Extracted entries:
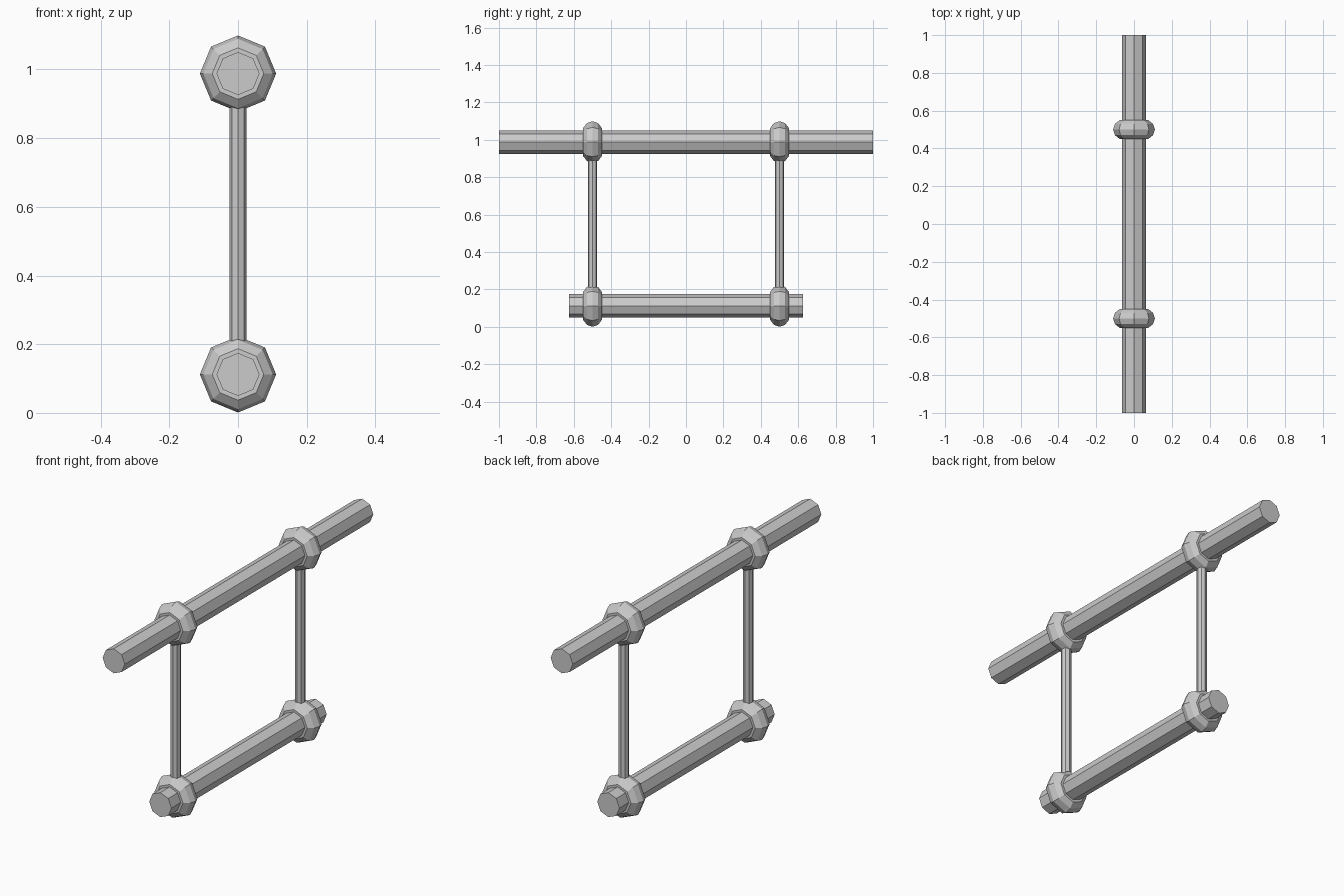
import bpy, bmesh, math

if "Cube" in bpy.data.objects:
    bpy.data.objects.remove(bpy.data.objects["Cube"])

SIDES = 8
LOW_Z, HIGH_Z = 0.112, 0.988


def make_object(name, bm):
    bmesh.ops.recalc_face_normals(bm, faces=bm.faces)
    mesh = bpy.data.meshes.new(name)
    bm.to_mesh(mesh)
    bm.free()
    obj = bpy.data.objects.new(name, mesh)
    bpy.context.collection.objects.link(obj)
    return obj


def lathe(name, profile, location, along_y=True):
    """Capped octagonal solid from (position along axis, radius) pairs."""
    bm = bmesh.new()
    rings = []
    for pos, rad in profile:
        ring = []
        for i in range(SIDES):
            a = 2 * math.pi * i / SIDES
            u, v = rad * math.cos(a), rad * math.sin(a)
            ring.append(bm.verts.new((u, pos, v) if along_y else (u, v, pos)))
        rings.append(ring)
    for r0, r1 in zip(rings, rings[1:]):
        for i in range(SIDES):
            j = (i + 1) % SIDES
            bm.faces.new((r0[i], r0[j], r1[j], r1[i]))
    bm.faces.new(rings[0])
    bm.faces.new(rings[-1])
    obj = make_object(name, bm)
    obj.location = location
    return obj


# horizontal bars
lathe("top_rail", [(-1.0, 0.0625), (1.0, 0.0625)], (0, 0, HIGH_Z))
lathe("bottom_rail", [(-0.625, 0.0625), (0.625, 0.0625)], (0, 0, LOW_Z))

# joint collars and upright posts
half = [(0.05, 0.055), (0.05, 0.075), (0.03, 0.101)]
collar = [(-p, r) for p, r in half] + [(0, 0.111)] + half[::-1]
for side, y in (("front", -0.5), ("back", 0.5)):
    lathe(side + "_post", [(LOW_Z, 0.025), (HIGH_Z, 0.025)], (0, y, 0), along_y=False)
    for level, z in (("lower", LOW_Z), ("upper", HIGH_Z)):
        lathe(f"{side}_{level}_collar", collar, (0, y, z))
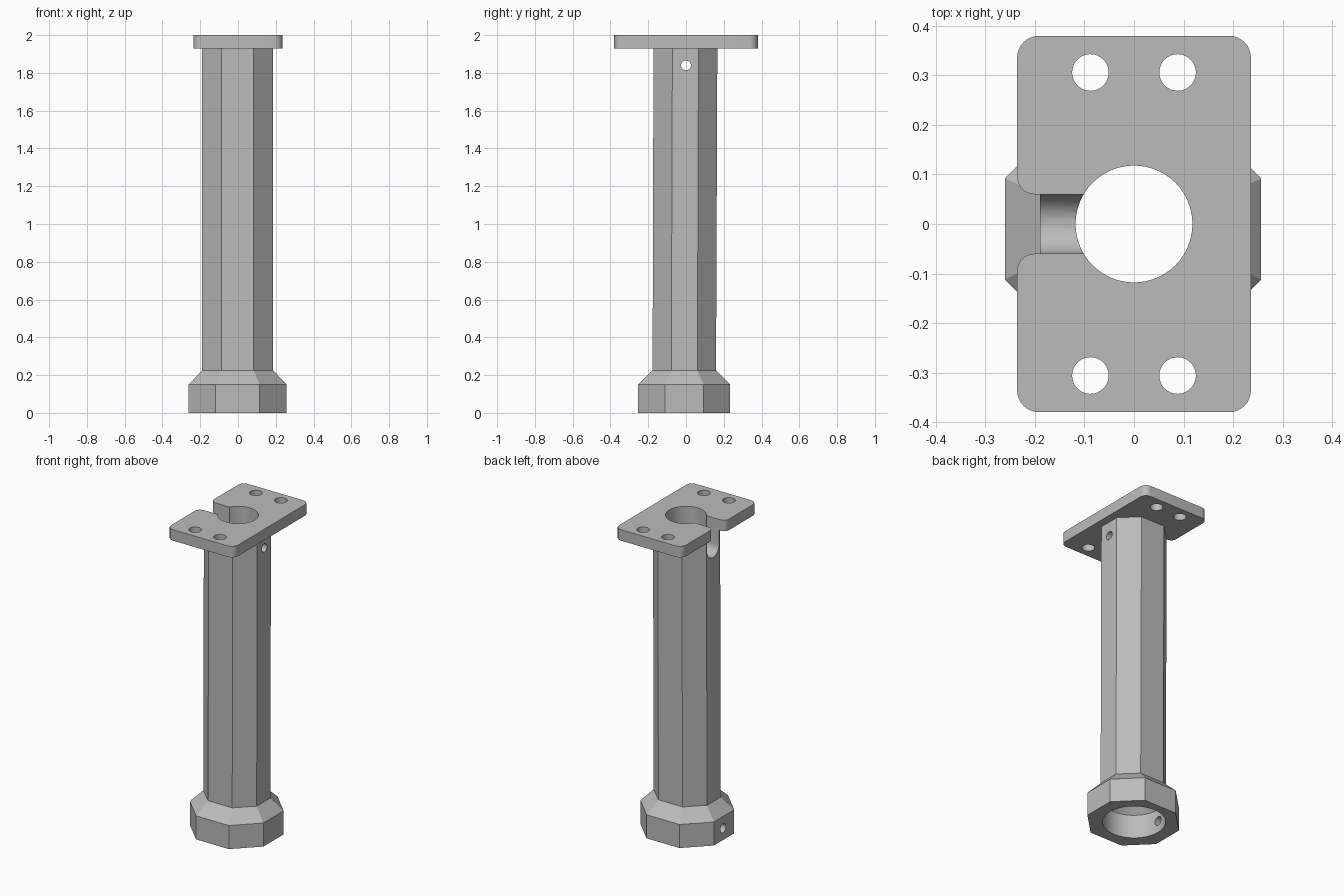
import bpy
import bmesh
import math
from mathutils import Vector

if "Cube" in bpy.data.objects:
    bpy.data.objects.remove(bpy.data.objects["Cube"], do_unlink=True)

grey = bpy.data.materials.new("plain grey")
grey.use_nodes = True
colour = (0.5, 0.5, 0.5, 1)
grey.diffuse_color = colour
grey.node_tree.nodes["Principled BSDF"].inputs["Base Color"].default_value = colour


def loft(name, rings):
    """Closed solid skinned through rings of equal point count."""
    bm = bmesh.new()
    loops = [[bm.verts.new(p) for p in ring] for ring in rings]
    n = len(loops[0])
    for low, high in zip(loops, loops[1:]):
        for i in range(n):
            j = (i + 1) % n
            bm.faces.new((low[i], low[j], high[j], high[i]))
    bm.faces.new(loops[0][::-1])
    bm.faces.new(loops[-1])
    bmesh.ops.recalc_face_normals(bm, faces=bm.faces)
    mesh = bpy.data.meshes.new(name)
    bm.to_mesh(mesh)
    bm.free()
    mesh.materials.append(grey)
    obj = bpy.data.objects.new(name, mesh)
    bpy.context.collection.objects.link(obj)
    return obj


def octagon(z, cx, cy, ax, ay, fx, fy):
    """Octagon with half sizes ax, ay and half face widths fx, fy."""
    pts = [(fx, -ay), (ax, -fy), (ax, fy), (fx, ay),
           (-fx, ay), (-ax, fy), (-ax, -fy), (-fx, -ay)]
    return [(cx + x, cy + y, z) for x, y in pts]


def circle(r, z, cx=0, cy=0, n=64):
    return [(cx + r * math.cos(math.tau * i / n),
             cy + r * math.sin(math.tau * i / n), z) for i in range(n)]


def cross_hole(name, r, x0, x1, z, n=32):
    """Cylinder along x."""
    return loft(name, [[(x, py, z + px) for px, py, _ in circle(r, 0, n=n)]
                       for x in (x0, x1)])


def rounded(corners, z, steps=8):
    """Outline with each corner (x, y, radius) filleted; right angles only."""
    out = []
    for i, (x, y, r) in enumerate(corners):
        p = Vector((x, y))
        if r == 0:
            out.append((x, y, z))
            continue
        a = (Vector(corners[i - 1][:2]) - p).normalized()
        b = (Vector(corners[(i + 1) % len(corners)][:2]) - p).normalized()
        centre = p + (a + b) * r
        for s in range(steps + 1):
            t = math.pi / 2 * s / steps
            q = centre - b * r * math.cos(t) - a * r * math.sin(t)
            out.append((q.x, q.y, z))
    return out


def cut(obj, cutters):
    """Subtract the cutters, then remove them and shade by angle."""
    bpy.context.view_layer.objects.active = obj
    for c in cutters:
        mod = obj.modifiers.new("cut", 'BOOLEAN')
        mod.operation = 'DIFFERENCE'
        mod.solver = 'EXACT'
        mod.object = c
        bpy.ops.object.modifier_apply(modifier=mod.name)
        bpy.data.objects.remove(c, do_unlink=True)
    bpy.ops.object.select_all(action='DESELECT')
    obj.select_set(True)
    bpy.ops.object.shade_smooth_by_angle(angle=math.radians(20))


BORE = 0.118
SLOT = 0.06
PLATE_Z = 1.93

# Eight-sided column flaring into the wider foot collar
column = loft("column_and_collar", [
    octagon(0, -0.002, -0.01, 0.259, 0.244, 0.116, 0.102),
    octagon(0.15, -0.002, -0.01, 0.259, 0.244, 0.116, 0.102),
    octagon(0.225, -0.002, -0.009, 0.188, 0.168, 0.085, 0.069),
    octagon(PLATE_Z, -0.002, -0.003, 0.188, 0.169, 0.085, 0.069)])

# Bore with a wide socket at the foot
bore = loft("bore_cutter", [circle(0.182, -0.1), circle(0.182, 0.15),
                            circle(BORE, 0.215), circle(BORE, 2.1)])
# Round-bottomed cable slot on the -x side
arc = [(SLOT * math.cos(t), 1.84 + SLOT * math.sin(t))
       for t in (math.pi * (1 + i / 16) for i in range(17))]
slot_profile = arc + [(SLOT, 2.1), (-SLOT, 2.1)]
slot = loft("slot_cutter", [[(x, y, z) for y, z in slot_profile]
                            for x in (-0.4, -0.03)])
# Screw holes: near the top on +x, in the collar on -x
top_hole = cross_hole("top_hole_cutter", 0.026, 0.03, 0.4, 1.84)
collar_hole = cross_hole("collar_hole_cutter", 0.028, -0.4, -0.1, 0.075)
cut(column, [bore, slot, top_hole, collar_hole])

# Mounting plate with rounded corners and an open slot
W, L, R = 0.236, 0.38, 0.044
outline = [(-W, -L, R), (W, -L, R), (W, L, R), (-W, L, R),
           (-W, SLOT, 0.035), (-0.05, SLOT, 0), (-0.05, -SLOT, 0), (-W, -SLOT, 0.035)]
plate = loft("mounting_plate", [rounded(outline, PLATE_Z), rounded(outline, 2)])
cutters = [loft("plate_bore_cutter", [circle(BORE, 1.8), circle(BORE, 2.1)])]
for x in (-0.088, 0.088):
    for y in (-0.306, 0.306):
        cutters.append(loft("bolt_hole_cutter",
                            [circle(0.037, z, x, y, 32) for z in (1.8, 2.1)]))
cut(plate, cutters)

Task item: Give the listing above again exactly, minus any images.

Solution for this task:
import bpy, bmesh, math

if "Cube" in bpy.data.objects:
    bpy.data.objects.remove(bpy.data.objects["Cube"])

SIDES = 8
LOW_Z, HIGH_Z = 0.112, 0.988


def make_object(name, bm):
    bmesh.ops.recalc_face_normals(bm, faces=bm.faces)
    mesh = bpy.data.meshes.new(name)
    bm.to_mesh(mesh)
    bm.free()
    obj = bpy.data.objects.new(name, mesh)
    bpy.context.collection.objects.link(obj)
    return obj


def lathe(name, profile, location, along_y=True):
    """Capped octagonal solid from (position along axis, radius) pairs."""
    bm = bmesh.new()
    rings = []
    for pos, rad in profile:
        ring = []
        for i in range(SIDES):
            a = 2 * math.pi * i / SIDES
            u, v = rad * math.cos(a), rad * math.sin(a)
            ring.append(bm.verts.new((u, pos, v) if along_y else (u, v, pos)))
        rings.append(ring)
    for r0, r1 in zip(rings, rings[1:]):
        for i in range(SIDES):
            j = (i + 1) % SIDES
            bm.faces.new((r0[i], r0[j], r1[j], r1[i]))
    bm.faces.new(rings[0])
    bm.faces.new(rings[-1])
    obj = make_object(name, bm)
    obj.location = location
    return obj


# horizontal bars
lathe("top_rail", [(-1.0, 0.0625), (1.0, 0.0625)], (0, 0, HIGH_Z))
lathe("bottom_rail", [(-0.625, 0.0625), (0.625, 0.0625)], (0, 0, LOW_Z))

# joint collars and upright posts
half = [(0.05, 0.055), (0.05, 0.075), (0.03, 0.101)]
collar = [(-p, r) for p, r in half] + [(0, 0.111)] + half[::-1]
for side, y in (("front", -0.5), ("back", 0.5)):
    lathe(side + "_post", [(LOW_Z, 0.025), (HIGH_Z, 0.025)], (0, y, 0), along_y=False)
    for level, z in (("lower", LOW_Z), ("upper", HIGH_Z)):
        lathe(f"{side}_{level}_collar", collar, (0, y, z))
import bpy
import bmesh
import math
from mathutils import Vector

if "Cube" in bpy.data.objects:
    bpy.data.objects.remove(bpy.data.objects["Cube"], do_unlink=True)

grey = bpy.data.materials.new("plain grey")
grey.use_nodes = True
colour = (0.5, 0.5, 0.5, 1)
grey.diffuse_color = colour
grey.node_tree.nodes["Principled BSDF"].inputs["Base Color"].default_value = colour


def loft(name, rings):
    """Closed solid skinned through rings of equal point count."""
    bm = bmesh.new()
    loops = [[bm.verts.new(p) for p in ring] for ring in rings]
    n = len(loops[0])
    for low, high in zip(loops, loops[1:]):
        for i in range(n):
            j = (i + 1) % n
            bm.faces.new((low[i], low[j], high[j], high[i]))
    bm.faces.new(loops[0][::-1])
    bm.faces.new(loops[-1])
    bmesh.ops.recalc_face_normals(bm, faces=bm.faces)
    mesh = bpy.data.meshes.new(name)
    bm.to_mesh(mesh)
    bm.free()
    mesh.materials.append(grey)
    obj = bpy.data.objects.new(name, mesh)
    bpy.context.collection.objects.link(obj)
    return obj


def octagon(z, cx, cy, ax, ay, fx, fy):
    """Octagon with half sizes ax, ay and half face widths fx, fy."""
    pts = [(fx, -ay), (ax, -fy), (ax, fy), (fx, ay),
           (-fx, ay), (-ax, fy), (-ax, -fy), (-fx, -ay)]
    return [(cx + x, cy + y, z) for x, y in pts]


def circle(r, z, cx=0, cy=0, n=64):
    return [(cx + r * math.cos(math.tau * i / n),
             cy + r * math.sin(math.tau * i / n), z) for i in range(n)]


def cross_hole(name, r, x0, x1, z, n=32):
    """Cylinder along x."""
    return loft(name, [[(x, py, z + px) for px, py, _ in circle(r, 0, n=n)]
                       for x in (x0, x1)])


def rounded(corners, z, steps=8):
    """Outline with each corner (x, y, radius) filleted; right angles only."""
    out = []
    for i, (x, y, r) in enumerate(corners):
        p = Vector((x, y))
        if r == 0:
            out.append((x, y, z))
            continue
        a = (Vector(corners[i - 1][:2]) - p).normalized()
        b = (Vector(corners[(i + 1) % len(corners)][:2]) - p).normalized()
        centre = p + (a + b) * r
        for s in range(steps + 1):
            t = math.pi / 2 * s / steps
            q = centre - b * r * math.cos(t) - a * r * math.sin(t)
            out.append((q.x, q.y, z))
    return out


def cut(obj, cutters):
    """Subtract the cutters, then remove them and shade by angle."""
    bpy.context.view_layer.objects.active = obj
    for c in cutters:
        mod = obj.modifiers.new("cut", 'BOOLEAN')
        mod.operation = 'DIFFERENCE'
        mod.solver = 'EXACT'
        mod.object = c
        bpy.ops.object.modifier_apply(modifier=mod.name)
        bpy.data.objects.remove(c, do_unlink=True)
    bpy.ops.object.select_all(action='DESELECT')
    obj.select_set(True)
    bpy.ops.object.shade_smooth_by_angle(angle=math.radians(20))


BORE = 0.118
SLOT = 0.06
PLATE_Z = 1.93

# Eight-sided column flaring into the wider foot collar
column = loft("column_and_collar", [
    octagon(0, -0.002, -0.01, 0.259, 0.244, 0.116, 0.102),
    octagon(0.15, -0.002, -0.01, 0.259, 0.244, 0.116, 0.102),
    octagon(0.225, -0.002, -0.009, 0.188, 0.168, 0.085, 0.069),
    octagon(PLATE_Z, -0.002, -0.003, 0.188, 0.169, 0.085, 0.069)])

# Bore with a wide socket at the foot
bore = loft("bore_cutter", [circle(0.182, -0.1), circle(0.182, 0.15),
                            circle(BORE, 0.215), circle(BORE, 2.1)])
# Round-bottomed cable slot on the -x side
arc = [(SLOT * math.cos(t), 1.84 + SLOT * math.sin(t))
       for t in (math.pi * (1 + i / 16) for i in range(17))]
slot_profile = arc + [(SLOT, 2.1), (-SLOT, 2.1)]
slot = loft("slot_cutter", [[(x, y, z) for y, z in slot_profile]
                            for x in (-0.4, -0.03)])
# Screw holes: near the top on +x, in the collar on -x
top_hole = cross_hole("top_hole_cutter", 0.026, 0.03, 0.4, 1.84)
collar_hole = cross_hole("collar_hole_cutter", 0.028, -0.4, -0.1, 0.075)
cut(column, [bore, slot, top_hole, collar_hole])

# Mounting plate with rounded corners and an open slot
W, L, R = 0.236, 0.38, 0.044
outline = [(-W, -L, R), (W, -L, R), (W, L, R), (-W, L, R),
           (-W, SLOT, 0.035), (-0.05, SLOT, 0), (-0.05, -SLOT, 0), (-W, -SLOT, 0.035)]
plate = loft("mounting_plate", [rounded(outline, PLATE_Z), rounded(outline, 2)])
cutters = [loft("plate_bore_cutter", [circle(BORE, 1.8), circle(BORE, 2.1)])]
for x in (-0.088, 0.088):
    for y in (-0.306, 0.306):
        cutters.append(loft("bolt_hole_cutter",
                            [circle(0.037, z, x, y, 32) for z in (1.8, 2.1)]))
cut(plate, cutters)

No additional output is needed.